The Manifesto of The Socialist League
Morris, William; Bax, E. Belfort/CxArchive/MIA/morris/works/1885/manifst2.htm
Year Published: 1885
Resource Type: Article
Cx Number: CX7182
Advocating the principles of Revolutionary International Socialism; that is, we seek a change in the basis of Society - a change which would destroy the distinctions of classes and nationalities.
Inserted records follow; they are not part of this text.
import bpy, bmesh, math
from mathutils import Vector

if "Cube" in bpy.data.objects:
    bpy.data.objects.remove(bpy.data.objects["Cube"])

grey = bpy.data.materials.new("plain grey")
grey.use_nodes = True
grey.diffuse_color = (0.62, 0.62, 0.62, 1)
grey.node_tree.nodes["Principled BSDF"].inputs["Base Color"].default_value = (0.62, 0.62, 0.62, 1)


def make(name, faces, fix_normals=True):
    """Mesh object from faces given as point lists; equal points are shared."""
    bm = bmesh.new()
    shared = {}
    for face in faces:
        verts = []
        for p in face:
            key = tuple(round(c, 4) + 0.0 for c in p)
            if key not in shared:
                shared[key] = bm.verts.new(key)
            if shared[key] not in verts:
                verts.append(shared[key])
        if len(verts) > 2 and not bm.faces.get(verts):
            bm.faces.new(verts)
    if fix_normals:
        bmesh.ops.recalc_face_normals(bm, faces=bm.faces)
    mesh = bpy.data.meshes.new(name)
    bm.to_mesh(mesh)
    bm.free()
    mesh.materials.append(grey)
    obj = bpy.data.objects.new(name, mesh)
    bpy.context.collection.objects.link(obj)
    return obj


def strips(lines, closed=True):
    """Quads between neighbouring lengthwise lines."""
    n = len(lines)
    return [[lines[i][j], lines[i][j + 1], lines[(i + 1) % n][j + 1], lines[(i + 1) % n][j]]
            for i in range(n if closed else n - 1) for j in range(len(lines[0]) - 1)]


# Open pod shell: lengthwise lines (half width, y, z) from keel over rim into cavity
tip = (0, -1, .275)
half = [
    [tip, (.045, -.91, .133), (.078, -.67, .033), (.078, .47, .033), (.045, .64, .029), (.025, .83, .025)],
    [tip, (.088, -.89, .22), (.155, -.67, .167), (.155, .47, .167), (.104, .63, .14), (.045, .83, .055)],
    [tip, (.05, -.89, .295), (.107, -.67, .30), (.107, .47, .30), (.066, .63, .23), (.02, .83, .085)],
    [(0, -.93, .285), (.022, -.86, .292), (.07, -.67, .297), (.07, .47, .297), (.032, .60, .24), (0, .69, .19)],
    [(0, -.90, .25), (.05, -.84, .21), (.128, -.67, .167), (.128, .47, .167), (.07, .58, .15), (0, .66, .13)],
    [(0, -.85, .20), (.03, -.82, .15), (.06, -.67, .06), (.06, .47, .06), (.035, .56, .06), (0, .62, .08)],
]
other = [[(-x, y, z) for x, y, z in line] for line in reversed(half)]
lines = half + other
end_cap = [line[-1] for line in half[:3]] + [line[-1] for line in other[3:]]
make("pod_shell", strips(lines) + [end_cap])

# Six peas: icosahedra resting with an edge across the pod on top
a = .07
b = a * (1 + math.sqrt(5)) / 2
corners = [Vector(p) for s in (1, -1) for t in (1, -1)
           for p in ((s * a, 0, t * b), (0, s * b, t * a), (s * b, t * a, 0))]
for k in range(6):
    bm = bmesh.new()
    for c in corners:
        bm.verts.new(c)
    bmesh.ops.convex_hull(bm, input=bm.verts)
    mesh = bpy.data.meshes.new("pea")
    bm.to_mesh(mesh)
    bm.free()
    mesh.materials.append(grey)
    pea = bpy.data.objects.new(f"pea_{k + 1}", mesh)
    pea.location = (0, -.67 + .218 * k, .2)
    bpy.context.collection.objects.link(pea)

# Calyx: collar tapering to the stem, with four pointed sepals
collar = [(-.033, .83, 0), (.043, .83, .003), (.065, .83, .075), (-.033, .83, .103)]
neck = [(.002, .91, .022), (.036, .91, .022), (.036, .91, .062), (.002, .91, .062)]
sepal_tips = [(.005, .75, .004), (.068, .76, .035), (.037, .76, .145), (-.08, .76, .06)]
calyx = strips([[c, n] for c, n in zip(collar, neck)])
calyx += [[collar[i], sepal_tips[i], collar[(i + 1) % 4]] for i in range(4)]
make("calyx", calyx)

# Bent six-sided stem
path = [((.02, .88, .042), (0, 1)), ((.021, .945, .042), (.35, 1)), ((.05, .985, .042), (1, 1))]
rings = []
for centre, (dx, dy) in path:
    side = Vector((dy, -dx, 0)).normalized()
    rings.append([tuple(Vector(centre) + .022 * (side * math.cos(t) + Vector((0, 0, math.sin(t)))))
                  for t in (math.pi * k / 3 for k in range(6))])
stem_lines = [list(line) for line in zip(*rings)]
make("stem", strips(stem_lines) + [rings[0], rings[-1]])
The workers, although they produce all the wealth of society, have no control over its production or distribution: the people, who are the only really organic part of society, are treated as a mere appendage to capital - as a part of its machinery. This must be altered from the foundation: the land, the capital, the machinery, factories, workshops, stores, means of transit, mines, banking, all means of production and distribution of wealth, must be declared and treated as the common property of all. Every man will then receive the full value of his labour, without deduction for the profit of a master, and as all will have to work, and the waste now incurred by the pursuit of profit will be at an end, the amount of labour necessary for every individual to perform in order to carry on the essential work of the world will be reduced to something like two or three hours daily; so that every one will have abundant leisure for following intellectual or other pursuits congenial to his nature.
This change in the method of production and distribution would enable every one to live decently, and free from the sordid anxieties for daily livelihood which at present weigh so heavily on the greatest part of mankind.
But, moreover, men's social and moral relations would be seriously modified by this gain of economical freedom, and by the collapse of the superstitions, moral and other, which necessarily accompany a state of economical slavery: the test of duty would now rest on the fulfilment of clear and well-defined obligations to the community rather than on the moulding of the individual character and actions to some preconceived standard outside social responsibilities.
Our modern bourgeois property-marriage, maintained as it is by its necessary complement, universal venal prostitution, would give place to kindly and human relations between the sexes.
Education freed from the trammels of commercialism on the one hand and superstition on the other, would become a reasonable drawing out of men's varied faculties in order to fit them for a life of social intercourse and happiness; for mere work would no longer be proposed as the end of life, but happiness for each and all.
Only be such fundamental changes in the life of man, only by the transformation of Civilisation into Socialism, can those miseries of the world before mentioned be amended.